Every year, hundreds of well-meaning people jump off the career ladder and don’t know it. They attend the office holiday party and in one, colossal moment of stupidity, kill their career advancement at the company. Holiday parties are not for having fun. They are for proving you can behave well in public and know how to dress in something else other than flip-flops. Here, for those who may have trouble navigating the party, some hints:
1. Even if there is an open bar, do not have more than two drinks. One drink, if you don’t drink often. This party is not about you, it is about your conduct in public. Slurred speech, bleary eyes and loudly insisting you are “fine to drive” doesn’t fool anyone.

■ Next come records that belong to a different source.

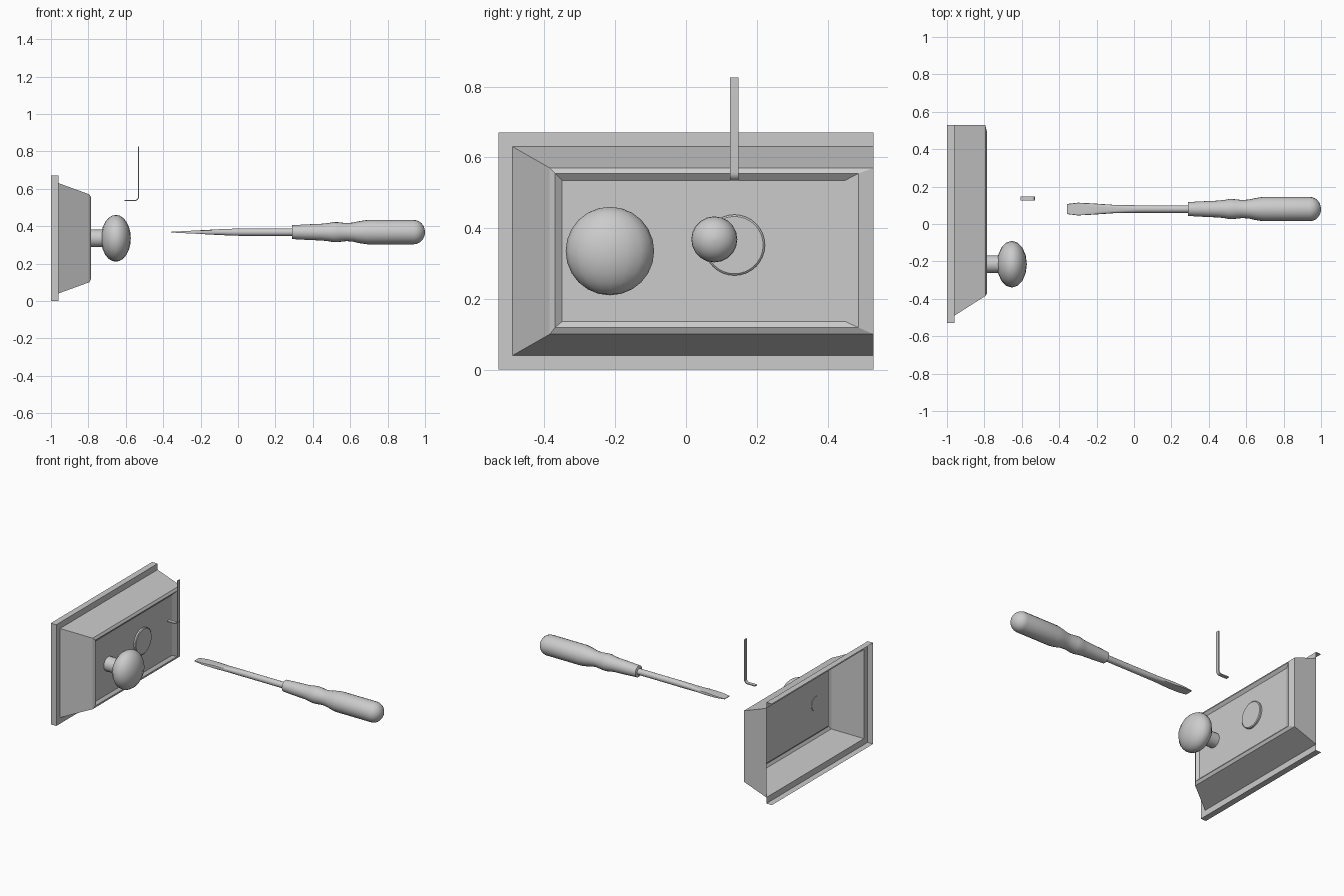
import bpy, bmesh, math

if "Cube" in bpy.data.objects:
    bpy.data.objects.remove(bpy.data.objects["Cube"])


def finish(name, bm, smooth=True):
    """Turn a bmesh into a named object."""
    bmesh.ops.recalc_face_normals(bm, faces=bm.faces)
    mesh = bpy.data.meshes.new(name)
    bm.to_mesh(mesh)
    bm.free()
    obj = bpy.data.objects.new(name, mesh)
    bpy.context.collection.objects.link(obj)
    if smooth:
        bpy.ops.object.select_all(action='DESELECT')
        obj.select_set(True)
        bpy.context.view_layer.objects.active = obj
        bpy.ops.object.shade_smooth_by_angle(angle=math.radians(35))
    return obj


def bridge(bm, rings, skip=lambda i, k: False):
    """Quads between consecutive closed rings of vertices."""
    n = len(rings[0])
    for i in range(len(rings) - 1):
        for k in range(n):
            if not skip(i, k):
                a, b, c, d = rings[i][k], rings[i][(k + 1) % n], rings[i + 1][(k + 1) % n], rings[i + 1][k]
                bm.faces.new((a, b, c, d))


def loft_x(name, cy, cz, sections, sides=20):
    """Rounded body along x; each section is (x, radius[, flattened half height])."""
    bm = bmesh.new()
    rings = []
    for s in sections:
        x, r = s[:2]
        flat = s[2] if len(s) > 2 else r
        ring = []
        for k in range(sides):
            a = 2 * math.pi * k / sides
            z = max(-flat, min(flat, r * math.sin(a)))
            ring.append(bm.verts.new((x, cy + r * math.cos(a), cz + z)))
        rings.append(ring)
    bridge(bm, rings)
    bm.faces.new(rings[0])
    bm.faces.new(rings[-1])
    return finish(name, bm)


# Door casing: thin open-backed shell, cut flat at the +y end, with recessed panel
bm = bmesh.new()
rings = []
for x, y0, y1, z0, z1 in [
    (-1.0, -.53, .53, 0, .67),
    (-.96, -.53, .53, 0, .67),
    (-.96, -.49, .53, .04, .63),
    (-.795, -.385, .53, .10, .57),
    (-.785, -.37, .487, .119, .554),
    (-.80, -.35, .45, .136, .535),
]:
    rings.append([bm.verts.new((x, y, z)) for y, z in ((y0, z0), (y1, z0), (y1, z1), (y0, z1))])
bridge(bm, rings, skip=lambda i, k: k == 1 and i < 2)
bm.faces.new(rings[-1])
finish("door_casing", bm, smooth=False)

# Round knob on a short stem
loft_x("knob_stem", -.215, .335, [(-.803, .047), (-.70, .047)])
bm = bmesh.new()
bmesh.ops.create_uvsphere(bm, u_segments=16, v_segments=12, radius=1)
for v in bm.verts:
    v.co = (-.653 + .08 * v.co.x, -.215 + .125 * v.co.y, .335 + .125 * v.co.z)
finish("knob", bm)

# Lock disc set in the panel
loft_x("lock_disc", .137, .352, [(-.80, .086), (-.790, .086), (-.786, .081)], 32)

# Bent flat tension tool: path in x-z, extruded across y
path = [(-.608, .537), (-.552, .537)]
for k in range(1, 7):
    a = math.radians(-90 + 15 * k)
    path.append((-.552 + .02 * math.cos(a), .557 + .02 * math.sin(a)))
path.append((-.532, .825))
bm = bmesh.new()
rings = []
for i, (x, z) in enumerate(path):
    p, q = path[max(i - 1, 0)], path[min(i + 1, len(path) - 1)]
    d = math.hypot(q[0] - p[0], q[1] - p[1])
    nx, nz = -(q[1] - p[1]) / d * .003, (q[0] - p[0]) / d * .003
    rings.append([bm.verts.new((x + s * nx, y, z + s * nz))
                  for s, y in ((-1, .125), (-1, .148), (1, .148), (1, .125))])
bridge(bm, rings)
bm.faces.new(rings[0])
bm.faces.new(rings[-1])
finish("tension_tool", bm)

# Screwdriver shaft flattening to a flared blade tip
loft_x("screwdriver_shaft", .08, .368, [
    (-.357, .027, .002), (-.30, .034, .005), (-.22, .030, .009),
    (-.09, .021, .016), (-.02, .0205, .0185), (.02, .020), (.31, .020)])

# Screwdriver handle
handle = [(.288, .034), (.29, .037), (.36, .041), (.45, .045), (.485, .049), (.51, .054),
          (.535, .053), (.58, .048), (.615, .051), (.65, .059), (.69, .065), (.94, .065)]
for k in range(1, 7):
    a = math.radians(15 * k - 2)
    handle.append((.94 + .06 * math.sin(a), .065 * math.cos(a)))
loft_x("screwdriver_handle", .08, .368, handle)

2. Crying, vomiting, or taking off any portion of your clothing is not part of social drinking. Stick to club soda or juice when you start to feel frisky and funny.
3. Unless you are a professional, do not give in to the urge to sing or dance on stage, with a microphone or in a spotlight. Cell phone cameras will have you on YouTube tomorrow, just when that company you submitted your resume to is checking your profile and finding the link.
5. No matter how hot your boss’s spouse looks, not matter how flirty the CEOs date, do not, under any circumstances, reply in kind. The bigger the age difference, the less you should engage them in any conversation. If you think I’m not serious, rent and watch an old movie called The Graduate with Dustin Hoffman.
6. Do not discuss your promotion or engage in self-promotion at the party.
7. This is not the time to pull off your glasses, fluff up your hair and be the inner animal you’ve always wanted to be. This is also not the time to wear anything that flashes, jingles, or glows in the dark. That’s for your own party, at another time. Wear your conservative work clothes.
8. Avoid the person holding the camera or video equipment. If they ask you to do the solo from “Evita,” the full-body spelling of Y.M.C.A., or the hysterical imitation of the guy in accounting, feign ignorance, even if you have left people in the kitchen in stitches with the routine. (See warning in #3, above.)
9. Don’t be the last one to leave.
10. Learn to enjoy yourself with all the restrictions. Sometimes that’s as good at is gets.
Images: martini glass: midwestdiva.blogspot.com ornaments: http://www.jewelry-gift-boxes.com
–Quinn McDonald has been to many holiday parties, some of which she would prefer not to remember. She is a writer and certified creativity coach. See her work at QuinnCreative.com (c) 2007 All rights reserved.